Fisk has covered the Iranian revolution, the Iran-Iraq war, the Persian Gulf War, and the conflict in Algeria. He was one of two Western journalists to stay in Beirut during the Lebanese civil war. He wrote a book on the conflict, Pity The Nation. Fisk has also reported the Israeli-Palestinian conflict.
Fisk is one of the most highly decorated British journalists. He won the Amnesty International UK Press Awards in 1998 for his reports from Algeria and in 2000 for his articles on NATO bombing of Yugoslavia. He has also received the British International Journalist of the Year award seven times.
After the U.S. launched its attack on Afghanistan shortly following the September 11, 2001 Terrorist Attacks, Fisk was transferred to Pakistan to provide coverage of that conflict. His wrote a graphic account of his own beating at the hands of Afghan refugees.
Fisk has written about being the target of hate mail and death-threats from extremist Americans, which culminated in the actor John Malkovich's public statement in May 2002 at the Cambridge Union that he would like to shoot Fisk.
During the 2003 Invasion of Iraq and the ensuing U.S.-led occupation of Iraq, Fisk was stationed in Baghdad and filed many eyewitness reports, including the looting of the National Museum of Iraq.

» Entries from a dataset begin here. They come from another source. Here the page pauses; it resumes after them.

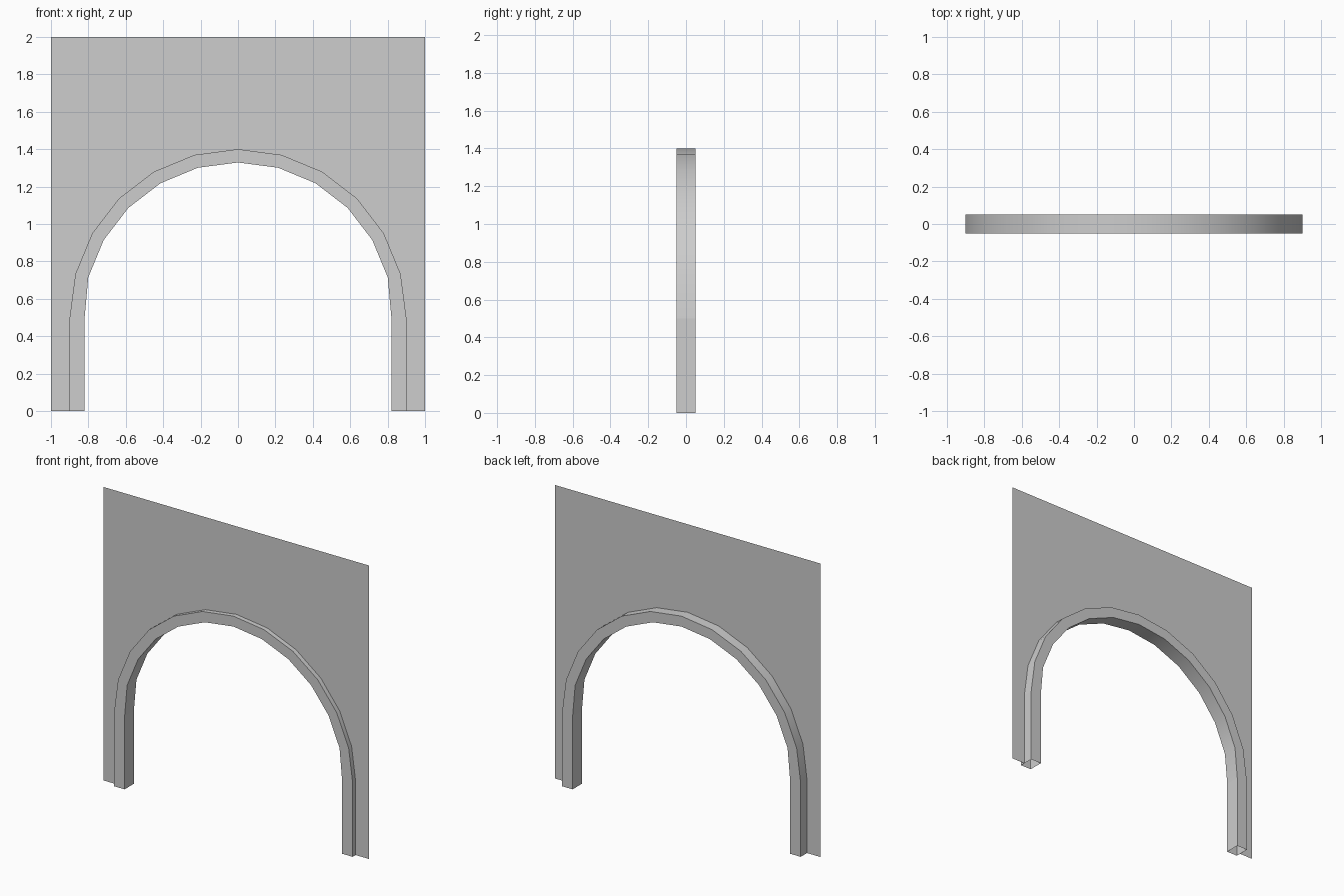
import bpy
import bmesh
from math import sin, cos, radians

cube = bpy.data.objects.get("Cube")
if cube:
    bpy.data.objects.remove(cube)

SPRING = 0.5        # height where the arch starts to curve
OUTER, INNER, FOOT = 0.9, 0.829, 0.82
HALF_DEPTH = 0.05
WALL_Y = -0.018     # the wall sits slightly forward of the trim's middle
TOP = 2

grey = bpy.data.materials.new("stone grey")
grey.use_nodes = True
colour = (0.61, 0.61, 0.61, 1)
grey.diffuse_color = colour
grey.node_tree.nodes["Principled BSDF"].inputs["Base Color"].default_value = colour


def arch_path(radius, foot):
    """Points (x, z) from the left foot over the crown to the right foot."""
    curve = [(radius * cos(radians(a)), SPRING + radius * sin(radians(a)))
             for a in range(15, 180, 15)]
    return [(foot, 0), (foot, SPRING)] + curve + [(-foot, SPRING), (-foot, 0)]


def make_object(name, bm):
    mesh = bpy.data.meshes.new(name)
    bm.to_mesh(mesh)
    bm.free()
    mesh.materials.append(grey)
    obj = bpy.data.objects.new(name, mesh)
    bpy.context.collection.objects.link(obj)
    return obj


outer = arch_path(OUTER, OUTER)
inner = arch_path(INNER, FOOT)

# Thin wall panel: upright strips above the arch, plus a pier on each side
bm = bmesh.new()
arch = [bm.verts.new((x, WALL_Y, z)) for x, z in outer[1:-1]]
top = [bm.verts.new((x, WALL_Y, TOP)) for x, z in outer[1:-1]]
for i in range(len(arch) - 1):
    bm.faces.new((arch[i], top[i], top[i + 1], arch[i + 1]))
for side, end in ((1, 0), (-1, -1)):
    corners = [bm.verts.new((side * x, WALL_Y, z))
               for x, z in ((1, TOP), (1, 0), (OUTER, 0))]
    bm.faces.new([top[end]] + corners + [arch[end]])
bmesh.ops.recalc_face_normals(bm, faces=bm.faces[:])
make_object("wall_panel", bm)

# Square-section trim following the opening, open at both feet
bm = bmesh.new()
rings = []
for (ox, oz), (ix, iz) in zip(outer, inner):
    corners = [(ox, -HALF_DEPTH, oz), (ix, -HALF_DEPTH, iz),
               (ix, HALF_DEPTH, iz), (ox, HALF_DEPTH, oz)]
    rings.append([bm.verts.new(c) for c in corners])
for a, b in zip(rings, rings[1:]):
    for i in range(4):
        j = (i + 1) % 4
        bm.faces.new((a[i], a[j], b[j], b[i]))
bmesh.ops.recalc_face_normals(bm, faces=bm.faces[:])
trim = make_object("arch_trim", bm)

# Smooth along the curve, sharp at the long edges, flat on the straight legs
bpy.ops.object.select_all(action='DESELECT')
trim.select_set(True)
bpy.context.view_layer.objects.active = trim
bpy.ops.object.shade_smooth_by_angle(angle=radians(30))
for face in trim.data.polygons:
    if face.center.z < SPRING:
        face.use_smooth = False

The term fisking (a "A point-by-point refutation of a blog entry or a news story") arose in the blogosphere because of frequent refutations by right-wing commentators of Fisk's articles.